I've long had a checklist of things I wanted to accomplish with my own blog. Some are topical in nature, and some technical. On the content side, I'd like a place to talk in-depth about web design, development and general geekery, alongside less technical subjects like music and politics. The Loop has convinced me that it's possible to combine those audiences and be successful. Hopefully good writing will supersede the decidedly large rift in subject matter.

The technical goals are more specific. There are a lot of things wrong with publications on the web right now, and while I've long been vocal in speaking out against these practices, I never had a platform on which I could walk the walk, so to speak. This is that platform. I believe a website's obligation is first and foremost to its readers, and I've built this website to meet that obligation.

Look around and you'll notice no confusing URLs. No multi-page articles. No SEO. No sharing buttons or any other ridiculous social media features. Why?

Because it's all bullshit.

The sole purpose of multi-page articles is to make readers visit three separate pages instead of one so publications can collect additional ad revenue for each page. SEO is a scam run by people who make money by convincing publications that if they pay them, they can somehow outsmart Google's hundreds of highly paid engineers. And has anyone ever heard of anyone deciding to share something because there was a share button on the page rather than because they liked the content?

Of course not.

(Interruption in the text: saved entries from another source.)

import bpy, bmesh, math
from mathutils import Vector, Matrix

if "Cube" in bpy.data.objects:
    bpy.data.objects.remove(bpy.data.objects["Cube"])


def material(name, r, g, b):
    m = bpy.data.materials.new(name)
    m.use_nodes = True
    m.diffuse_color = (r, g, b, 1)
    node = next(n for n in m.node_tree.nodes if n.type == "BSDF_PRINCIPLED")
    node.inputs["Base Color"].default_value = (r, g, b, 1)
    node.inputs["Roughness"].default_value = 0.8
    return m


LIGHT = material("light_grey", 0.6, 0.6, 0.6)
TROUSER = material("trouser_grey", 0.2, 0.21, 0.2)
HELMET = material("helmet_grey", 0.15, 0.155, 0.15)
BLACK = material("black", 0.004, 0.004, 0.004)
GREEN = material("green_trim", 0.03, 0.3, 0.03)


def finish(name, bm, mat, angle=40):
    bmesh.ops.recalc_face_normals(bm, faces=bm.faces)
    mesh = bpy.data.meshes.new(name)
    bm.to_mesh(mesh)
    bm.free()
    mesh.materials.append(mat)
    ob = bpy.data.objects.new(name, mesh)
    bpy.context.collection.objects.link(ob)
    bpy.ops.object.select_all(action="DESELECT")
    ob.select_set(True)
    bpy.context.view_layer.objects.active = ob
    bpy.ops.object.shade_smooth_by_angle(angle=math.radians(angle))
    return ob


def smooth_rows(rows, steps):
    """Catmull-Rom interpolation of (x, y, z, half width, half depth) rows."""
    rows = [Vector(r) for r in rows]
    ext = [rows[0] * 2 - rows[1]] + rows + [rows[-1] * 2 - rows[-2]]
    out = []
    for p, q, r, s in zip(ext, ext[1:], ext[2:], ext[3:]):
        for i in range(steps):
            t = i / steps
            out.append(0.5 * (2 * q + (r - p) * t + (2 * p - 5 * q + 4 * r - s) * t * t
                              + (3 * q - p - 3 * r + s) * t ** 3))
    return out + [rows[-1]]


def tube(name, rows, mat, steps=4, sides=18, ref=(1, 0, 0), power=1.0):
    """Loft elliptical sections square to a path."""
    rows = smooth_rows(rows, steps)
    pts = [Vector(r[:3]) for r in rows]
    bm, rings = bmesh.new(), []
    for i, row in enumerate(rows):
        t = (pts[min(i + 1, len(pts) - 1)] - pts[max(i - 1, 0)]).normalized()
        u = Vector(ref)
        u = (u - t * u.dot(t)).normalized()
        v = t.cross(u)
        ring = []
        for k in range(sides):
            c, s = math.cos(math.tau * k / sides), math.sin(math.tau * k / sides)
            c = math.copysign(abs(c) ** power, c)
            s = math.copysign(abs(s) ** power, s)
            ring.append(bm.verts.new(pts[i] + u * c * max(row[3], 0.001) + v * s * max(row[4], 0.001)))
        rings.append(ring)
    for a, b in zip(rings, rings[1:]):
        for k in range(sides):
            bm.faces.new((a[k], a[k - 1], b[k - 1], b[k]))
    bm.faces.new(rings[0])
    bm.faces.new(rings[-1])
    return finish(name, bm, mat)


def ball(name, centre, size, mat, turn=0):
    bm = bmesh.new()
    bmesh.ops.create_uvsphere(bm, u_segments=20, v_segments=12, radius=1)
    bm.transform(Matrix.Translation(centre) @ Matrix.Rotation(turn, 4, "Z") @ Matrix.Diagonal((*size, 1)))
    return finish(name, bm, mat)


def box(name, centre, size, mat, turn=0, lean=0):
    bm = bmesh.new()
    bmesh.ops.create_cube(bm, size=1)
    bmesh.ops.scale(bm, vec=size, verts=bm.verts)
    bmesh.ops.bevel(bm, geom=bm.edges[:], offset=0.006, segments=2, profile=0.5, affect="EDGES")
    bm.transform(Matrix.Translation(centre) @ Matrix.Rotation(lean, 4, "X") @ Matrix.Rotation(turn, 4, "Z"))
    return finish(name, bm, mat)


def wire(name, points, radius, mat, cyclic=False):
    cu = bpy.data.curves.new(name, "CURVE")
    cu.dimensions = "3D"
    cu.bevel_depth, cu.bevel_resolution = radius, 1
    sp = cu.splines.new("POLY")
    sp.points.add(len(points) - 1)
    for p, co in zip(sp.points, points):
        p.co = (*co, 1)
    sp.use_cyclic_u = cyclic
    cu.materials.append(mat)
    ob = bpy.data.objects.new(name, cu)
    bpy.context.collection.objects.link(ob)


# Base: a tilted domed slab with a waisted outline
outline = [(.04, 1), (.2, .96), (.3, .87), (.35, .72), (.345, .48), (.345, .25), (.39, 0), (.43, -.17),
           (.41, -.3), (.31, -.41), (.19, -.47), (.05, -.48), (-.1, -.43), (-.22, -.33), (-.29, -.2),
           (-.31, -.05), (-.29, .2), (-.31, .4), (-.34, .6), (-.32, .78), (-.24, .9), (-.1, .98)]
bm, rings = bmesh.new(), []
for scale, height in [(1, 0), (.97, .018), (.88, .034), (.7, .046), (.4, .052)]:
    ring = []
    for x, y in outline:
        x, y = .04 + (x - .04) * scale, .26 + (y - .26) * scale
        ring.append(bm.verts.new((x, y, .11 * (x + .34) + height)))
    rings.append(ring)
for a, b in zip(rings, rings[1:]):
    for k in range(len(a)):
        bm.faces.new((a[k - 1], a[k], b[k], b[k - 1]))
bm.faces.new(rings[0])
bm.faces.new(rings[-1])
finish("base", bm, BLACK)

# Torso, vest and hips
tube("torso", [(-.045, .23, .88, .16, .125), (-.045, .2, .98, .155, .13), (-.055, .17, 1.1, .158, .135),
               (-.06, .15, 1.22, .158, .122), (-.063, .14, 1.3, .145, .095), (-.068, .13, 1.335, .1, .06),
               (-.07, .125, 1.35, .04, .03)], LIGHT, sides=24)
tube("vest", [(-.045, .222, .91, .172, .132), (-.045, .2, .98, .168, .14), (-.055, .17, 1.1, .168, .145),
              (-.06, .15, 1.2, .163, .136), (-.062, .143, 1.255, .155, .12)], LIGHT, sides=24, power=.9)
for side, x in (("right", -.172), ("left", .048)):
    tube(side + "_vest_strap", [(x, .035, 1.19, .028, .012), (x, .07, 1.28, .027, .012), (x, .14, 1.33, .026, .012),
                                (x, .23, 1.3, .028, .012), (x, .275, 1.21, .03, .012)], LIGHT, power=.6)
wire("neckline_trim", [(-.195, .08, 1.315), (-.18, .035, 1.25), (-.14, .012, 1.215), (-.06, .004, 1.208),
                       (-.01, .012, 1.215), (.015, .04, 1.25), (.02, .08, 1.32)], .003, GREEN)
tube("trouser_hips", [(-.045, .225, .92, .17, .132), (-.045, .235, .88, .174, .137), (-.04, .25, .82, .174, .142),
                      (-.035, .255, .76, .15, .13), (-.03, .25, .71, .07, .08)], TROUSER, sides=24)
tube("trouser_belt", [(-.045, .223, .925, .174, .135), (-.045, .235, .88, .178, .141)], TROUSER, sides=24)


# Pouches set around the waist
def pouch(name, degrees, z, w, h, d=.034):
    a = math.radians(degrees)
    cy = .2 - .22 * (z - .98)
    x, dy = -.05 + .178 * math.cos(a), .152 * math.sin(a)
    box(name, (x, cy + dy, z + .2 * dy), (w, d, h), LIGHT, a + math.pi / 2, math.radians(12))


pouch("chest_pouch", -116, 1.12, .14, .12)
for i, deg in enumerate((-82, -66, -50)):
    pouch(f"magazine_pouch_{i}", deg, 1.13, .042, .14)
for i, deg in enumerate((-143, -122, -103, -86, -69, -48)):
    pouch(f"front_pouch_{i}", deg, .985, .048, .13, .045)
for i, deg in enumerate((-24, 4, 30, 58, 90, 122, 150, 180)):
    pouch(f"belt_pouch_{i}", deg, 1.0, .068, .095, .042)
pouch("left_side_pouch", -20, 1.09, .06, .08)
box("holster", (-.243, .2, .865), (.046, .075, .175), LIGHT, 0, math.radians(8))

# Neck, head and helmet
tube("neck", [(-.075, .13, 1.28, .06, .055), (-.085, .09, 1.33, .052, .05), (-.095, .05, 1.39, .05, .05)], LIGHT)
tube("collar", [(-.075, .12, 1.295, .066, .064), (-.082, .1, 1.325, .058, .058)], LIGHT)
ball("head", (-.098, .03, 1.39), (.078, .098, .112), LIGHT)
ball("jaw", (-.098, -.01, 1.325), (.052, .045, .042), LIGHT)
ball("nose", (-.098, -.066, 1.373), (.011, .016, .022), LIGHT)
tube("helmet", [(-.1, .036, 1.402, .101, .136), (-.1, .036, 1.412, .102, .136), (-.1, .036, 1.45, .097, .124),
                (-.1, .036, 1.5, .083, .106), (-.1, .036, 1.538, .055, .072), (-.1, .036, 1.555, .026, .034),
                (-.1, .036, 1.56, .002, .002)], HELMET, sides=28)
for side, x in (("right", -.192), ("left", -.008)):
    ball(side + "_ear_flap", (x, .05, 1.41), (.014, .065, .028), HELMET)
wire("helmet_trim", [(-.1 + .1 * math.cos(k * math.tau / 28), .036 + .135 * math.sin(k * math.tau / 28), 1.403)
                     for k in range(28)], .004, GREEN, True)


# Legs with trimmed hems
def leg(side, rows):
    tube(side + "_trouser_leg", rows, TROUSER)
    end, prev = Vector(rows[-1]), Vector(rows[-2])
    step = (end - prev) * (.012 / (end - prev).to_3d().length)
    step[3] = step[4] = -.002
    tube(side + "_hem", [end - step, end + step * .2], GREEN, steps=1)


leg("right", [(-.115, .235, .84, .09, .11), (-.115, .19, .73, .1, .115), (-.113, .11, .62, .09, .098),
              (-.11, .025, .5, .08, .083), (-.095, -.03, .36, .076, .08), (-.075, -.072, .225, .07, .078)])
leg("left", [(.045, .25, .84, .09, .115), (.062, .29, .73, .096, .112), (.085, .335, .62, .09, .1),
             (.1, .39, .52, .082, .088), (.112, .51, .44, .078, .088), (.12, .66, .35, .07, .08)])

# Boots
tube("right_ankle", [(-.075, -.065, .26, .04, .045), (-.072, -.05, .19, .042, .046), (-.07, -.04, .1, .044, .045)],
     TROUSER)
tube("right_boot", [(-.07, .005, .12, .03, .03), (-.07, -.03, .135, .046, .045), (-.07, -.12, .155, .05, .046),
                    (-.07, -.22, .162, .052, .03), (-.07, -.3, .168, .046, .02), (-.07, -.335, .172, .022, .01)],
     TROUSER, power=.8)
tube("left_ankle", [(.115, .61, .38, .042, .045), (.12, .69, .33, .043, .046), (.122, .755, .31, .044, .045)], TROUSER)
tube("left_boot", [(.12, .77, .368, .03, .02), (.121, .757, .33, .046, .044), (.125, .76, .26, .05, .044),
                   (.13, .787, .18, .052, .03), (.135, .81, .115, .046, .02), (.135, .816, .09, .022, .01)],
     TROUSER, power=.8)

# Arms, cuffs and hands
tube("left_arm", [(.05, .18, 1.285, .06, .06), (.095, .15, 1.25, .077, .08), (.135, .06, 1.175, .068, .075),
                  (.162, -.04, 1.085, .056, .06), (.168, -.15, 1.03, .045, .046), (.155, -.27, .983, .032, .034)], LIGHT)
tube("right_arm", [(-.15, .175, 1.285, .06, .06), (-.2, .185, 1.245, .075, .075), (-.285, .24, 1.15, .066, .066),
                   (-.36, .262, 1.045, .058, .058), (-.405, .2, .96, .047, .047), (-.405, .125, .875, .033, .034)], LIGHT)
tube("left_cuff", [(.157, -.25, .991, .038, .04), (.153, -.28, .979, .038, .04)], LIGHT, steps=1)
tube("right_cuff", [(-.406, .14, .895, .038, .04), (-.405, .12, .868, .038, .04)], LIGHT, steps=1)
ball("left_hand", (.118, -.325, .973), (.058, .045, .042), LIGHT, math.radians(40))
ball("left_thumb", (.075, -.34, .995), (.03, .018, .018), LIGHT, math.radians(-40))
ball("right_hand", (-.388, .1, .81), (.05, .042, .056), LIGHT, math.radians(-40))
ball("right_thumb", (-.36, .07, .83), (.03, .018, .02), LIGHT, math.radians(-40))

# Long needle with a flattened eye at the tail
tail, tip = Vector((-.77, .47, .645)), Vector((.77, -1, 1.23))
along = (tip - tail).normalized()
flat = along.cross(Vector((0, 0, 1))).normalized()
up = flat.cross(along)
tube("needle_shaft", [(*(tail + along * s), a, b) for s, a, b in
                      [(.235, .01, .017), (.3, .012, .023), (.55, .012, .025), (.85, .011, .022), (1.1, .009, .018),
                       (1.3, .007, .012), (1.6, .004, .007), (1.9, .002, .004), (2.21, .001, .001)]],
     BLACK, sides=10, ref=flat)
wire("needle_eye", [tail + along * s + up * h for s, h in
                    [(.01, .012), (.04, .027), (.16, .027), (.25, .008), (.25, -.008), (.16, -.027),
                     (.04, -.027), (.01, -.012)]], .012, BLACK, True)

Brent Simmons has a more expansive list of these things over at his blog. I agree with every word of that post: publications that don't respect their readers do those things to try to squeeze every dollar they can out of them. They're disrespectful and wrong, and by not committing those crimes here my hope is that I can make the web a slightly better place, and maybe even inspire others to do the same.

And so there you go. The Jake Lazaroff's Weblog Manifesto. If you made it this far and liked what you read feel free to add me to your bookmarks, because there's more where this came from. If not, keep checking back. I just might surprise you.

Jake Lazaroff

Welcome! I'm a designer, developer and musician. During the day I work as a frontend developer at Livestream, and by night I work on secret projects. Stay tuned!

This is my personal blogging space. Expect musings on technology, art, music, politics, and life.